Data for this exercise:
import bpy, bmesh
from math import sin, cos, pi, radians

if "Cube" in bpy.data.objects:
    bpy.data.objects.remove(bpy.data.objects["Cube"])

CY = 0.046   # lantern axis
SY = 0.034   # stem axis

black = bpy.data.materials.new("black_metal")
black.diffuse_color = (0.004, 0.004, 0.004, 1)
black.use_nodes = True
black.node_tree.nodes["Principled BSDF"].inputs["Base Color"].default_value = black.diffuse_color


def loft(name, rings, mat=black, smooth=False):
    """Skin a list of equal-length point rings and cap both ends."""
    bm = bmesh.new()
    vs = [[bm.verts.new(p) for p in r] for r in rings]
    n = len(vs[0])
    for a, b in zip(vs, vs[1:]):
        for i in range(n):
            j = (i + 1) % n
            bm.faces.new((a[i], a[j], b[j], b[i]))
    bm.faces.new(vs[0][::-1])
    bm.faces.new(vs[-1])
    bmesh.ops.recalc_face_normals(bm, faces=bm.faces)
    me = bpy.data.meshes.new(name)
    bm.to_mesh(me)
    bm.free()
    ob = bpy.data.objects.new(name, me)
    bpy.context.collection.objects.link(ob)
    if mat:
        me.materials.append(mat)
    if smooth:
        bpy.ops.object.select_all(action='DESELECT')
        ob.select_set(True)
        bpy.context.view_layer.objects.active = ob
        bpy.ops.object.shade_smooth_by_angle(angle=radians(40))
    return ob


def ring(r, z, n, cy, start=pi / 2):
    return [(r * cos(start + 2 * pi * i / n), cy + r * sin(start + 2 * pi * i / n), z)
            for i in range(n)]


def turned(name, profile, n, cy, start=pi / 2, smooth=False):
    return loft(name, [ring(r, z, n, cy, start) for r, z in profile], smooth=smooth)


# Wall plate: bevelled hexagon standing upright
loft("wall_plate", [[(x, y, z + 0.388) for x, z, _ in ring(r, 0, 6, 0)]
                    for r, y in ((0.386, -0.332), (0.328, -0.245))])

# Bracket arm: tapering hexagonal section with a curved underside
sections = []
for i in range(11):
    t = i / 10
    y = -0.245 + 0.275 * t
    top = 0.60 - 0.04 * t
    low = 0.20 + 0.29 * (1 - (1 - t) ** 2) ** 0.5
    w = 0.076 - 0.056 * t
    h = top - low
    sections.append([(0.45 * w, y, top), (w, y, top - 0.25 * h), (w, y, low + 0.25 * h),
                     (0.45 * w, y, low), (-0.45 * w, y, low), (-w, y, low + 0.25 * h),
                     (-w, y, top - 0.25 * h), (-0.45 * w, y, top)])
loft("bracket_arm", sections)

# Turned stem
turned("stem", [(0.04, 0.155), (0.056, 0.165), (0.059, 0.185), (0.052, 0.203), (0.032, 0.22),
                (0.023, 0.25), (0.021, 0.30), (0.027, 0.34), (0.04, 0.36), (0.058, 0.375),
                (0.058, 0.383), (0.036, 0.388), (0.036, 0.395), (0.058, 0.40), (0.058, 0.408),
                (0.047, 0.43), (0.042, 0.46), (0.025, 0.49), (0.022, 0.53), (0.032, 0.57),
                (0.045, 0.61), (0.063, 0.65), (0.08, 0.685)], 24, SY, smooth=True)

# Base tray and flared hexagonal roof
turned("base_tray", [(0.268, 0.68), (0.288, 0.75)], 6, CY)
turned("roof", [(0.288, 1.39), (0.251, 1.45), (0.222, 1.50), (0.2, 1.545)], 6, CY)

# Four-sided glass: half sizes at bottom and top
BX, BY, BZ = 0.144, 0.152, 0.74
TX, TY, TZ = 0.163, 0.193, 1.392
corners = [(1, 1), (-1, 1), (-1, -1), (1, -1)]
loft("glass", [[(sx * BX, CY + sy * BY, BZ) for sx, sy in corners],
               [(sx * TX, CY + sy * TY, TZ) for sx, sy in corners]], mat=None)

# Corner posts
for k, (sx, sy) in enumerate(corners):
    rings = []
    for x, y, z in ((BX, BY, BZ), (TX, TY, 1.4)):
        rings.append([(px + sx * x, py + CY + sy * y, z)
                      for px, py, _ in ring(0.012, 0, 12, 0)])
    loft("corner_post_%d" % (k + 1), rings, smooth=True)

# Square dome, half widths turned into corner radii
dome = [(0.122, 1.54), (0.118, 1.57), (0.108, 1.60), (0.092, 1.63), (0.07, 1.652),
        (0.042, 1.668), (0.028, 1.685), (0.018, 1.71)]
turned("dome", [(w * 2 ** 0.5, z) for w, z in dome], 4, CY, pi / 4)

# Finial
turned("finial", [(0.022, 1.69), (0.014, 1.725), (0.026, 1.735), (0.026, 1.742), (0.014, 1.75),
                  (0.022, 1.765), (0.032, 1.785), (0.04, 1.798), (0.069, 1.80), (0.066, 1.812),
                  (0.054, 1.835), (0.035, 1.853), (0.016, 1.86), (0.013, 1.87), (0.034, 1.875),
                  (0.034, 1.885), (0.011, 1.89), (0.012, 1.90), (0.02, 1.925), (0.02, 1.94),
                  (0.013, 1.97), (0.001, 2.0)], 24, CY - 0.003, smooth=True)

Exercise brief: Copy each line of the records that has "faces" in it.

Written solution:
            bm.faces.new((a[i], a[j], b[j], b[i]))
    bm.faces.new(vs[0][::-1])
    bm.faces.new(vs[-1])
    bmesh.ops.recalc_face_normals(bm, faces=bm.faces)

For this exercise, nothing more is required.